First, we have to remember that psychosocial issues – and the health effects they engender – have been the most consistent health risk from the Chernobyl accident and it is not unreasonable to think that the same will likely be the same in Fukushima. It is easy to scoff at worries that might not be grounded in science, but these worries are real nevertheless, and they have a long reach. The 330,000 who were forcibly relocated after the Chernobyl accident have experienced elevated levels of depression, substance abuse, and suicide as a result of their experiences. Whether or not they are at risk from radiation is, to some extent immaterial – their fears and anxiety have caused very real problems. Similarly, if we force people to accept contamination levels that, while posing little or no health risk, are alarming to the public it may well be that people will die as a result of the elevated levels of anxiety and depression and the concomitant risks of suicide, depression, and substance abuse.

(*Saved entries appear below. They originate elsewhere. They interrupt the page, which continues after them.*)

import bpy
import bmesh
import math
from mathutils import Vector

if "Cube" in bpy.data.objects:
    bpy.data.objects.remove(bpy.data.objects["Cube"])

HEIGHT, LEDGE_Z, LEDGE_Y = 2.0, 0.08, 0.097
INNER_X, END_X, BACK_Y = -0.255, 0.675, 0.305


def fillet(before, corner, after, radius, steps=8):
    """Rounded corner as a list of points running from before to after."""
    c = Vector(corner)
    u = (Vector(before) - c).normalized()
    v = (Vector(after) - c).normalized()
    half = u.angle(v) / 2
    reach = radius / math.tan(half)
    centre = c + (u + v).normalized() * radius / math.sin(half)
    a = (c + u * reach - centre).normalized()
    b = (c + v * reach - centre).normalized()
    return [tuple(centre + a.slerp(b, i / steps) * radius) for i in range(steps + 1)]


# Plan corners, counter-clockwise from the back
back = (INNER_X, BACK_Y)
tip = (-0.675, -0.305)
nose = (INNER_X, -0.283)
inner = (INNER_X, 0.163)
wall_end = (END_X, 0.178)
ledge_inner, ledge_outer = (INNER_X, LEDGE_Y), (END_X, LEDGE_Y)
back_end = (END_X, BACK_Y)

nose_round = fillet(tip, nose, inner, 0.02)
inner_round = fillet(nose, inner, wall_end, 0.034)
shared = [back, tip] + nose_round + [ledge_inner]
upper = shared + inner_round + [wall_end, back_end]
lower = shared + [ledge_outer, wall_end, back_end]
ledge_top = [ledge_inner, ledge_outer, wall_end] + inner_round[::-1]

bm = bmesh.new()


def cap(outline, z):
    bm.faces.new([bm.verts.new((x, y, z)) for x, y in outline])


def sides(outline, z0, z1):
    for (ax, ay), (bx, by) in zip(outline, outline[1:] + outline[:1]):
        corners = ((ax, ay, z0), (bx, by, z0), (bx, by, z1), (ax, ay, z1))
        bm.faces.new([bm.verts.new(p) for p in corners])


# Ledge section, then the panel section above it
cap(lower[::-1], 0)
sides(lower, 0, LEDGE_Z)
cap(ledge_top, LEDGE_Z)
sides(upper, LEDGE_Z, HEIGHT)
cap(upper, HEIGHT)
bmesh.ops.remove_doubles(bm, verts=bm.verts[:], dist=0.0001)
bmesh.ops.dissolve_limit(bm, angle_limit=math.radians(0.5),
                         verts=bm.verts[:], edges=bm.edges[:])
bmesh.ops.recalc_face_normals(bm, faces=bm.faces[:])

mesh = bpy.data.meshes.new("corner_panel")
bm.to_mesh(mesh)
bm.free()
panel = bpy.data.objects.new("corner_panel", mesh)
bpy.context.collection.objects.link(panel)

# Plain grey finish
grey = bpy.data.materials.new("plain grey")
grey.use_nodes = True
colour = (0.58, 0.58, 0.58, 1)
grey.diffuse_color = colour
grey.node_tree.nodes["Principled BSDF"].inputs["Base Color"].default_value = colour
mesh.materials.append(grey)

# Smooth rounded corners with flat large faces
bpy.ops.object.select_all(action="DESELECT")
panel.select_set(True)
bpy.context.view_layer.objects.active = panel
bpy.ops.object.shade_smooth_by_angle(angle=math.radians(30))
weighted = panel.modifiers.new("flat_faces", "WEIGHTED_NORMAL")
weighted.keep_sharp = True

It doesn’t matter if a person is sick from radiation or from anxiety – they are still sick.
We also have to recognize that spending money is – to an extent – risky. Governmental costs that are distributed across society take money out of the pockets of taxpayers. This leaves less money to, say, replace worn tires; less money to pay for doctor’s visits; less money for a healthy diet. So if we are talking about hypothetical lives lost due to depression and other mental health effects then we must also talk about hypothetical lives lost due to the distributed expense of cleanup, not to mention the risks from construction (or deconstruction) activities, excavation, traffic accidents (from transporting rubble), and so forth.
So we still have the question – how far do we clean up if there’s a radiological or nuclear attack? Deaths are deaths, whether caused by radiation exposure, radiation-induced cancer, traffic accidents, worry, or something else. So how do we compare these real and hypothetical risks? And can we compare them well enough to develop – in advance of an accident – a reasonable cleanup recommendation?
Right now there is no clear answer to these questions. State and federal agencies are all carefully dodging the question under the guise of it being a local issue (this one is popular among the federal agencies) while local agencies don’t want to come out with a number today that might be fought and argued over for years to come.
It would be easy for me (or any other health physicist) to calculate a number that would try to balance all of these risks and to pontificate about how any other number would be unreasonable. But the fact is that I don’t have any more of an answer than anyone else. There is more to this topic than pure science – I might be qualified to crunch numbers, but I’m out of my depth when it comes to the political, psychological, and social matters. But it might behoove us to let scientists work directly with politicians and members of the public today to at least get a start on figuring out what level of contamination might be considered acceptable should we have a radiological or nuclear emergency – the more work we can do today to figure out what might be acceptable (both scientifically and socially) the more quickly we can decide how much cleanup we will need to perform.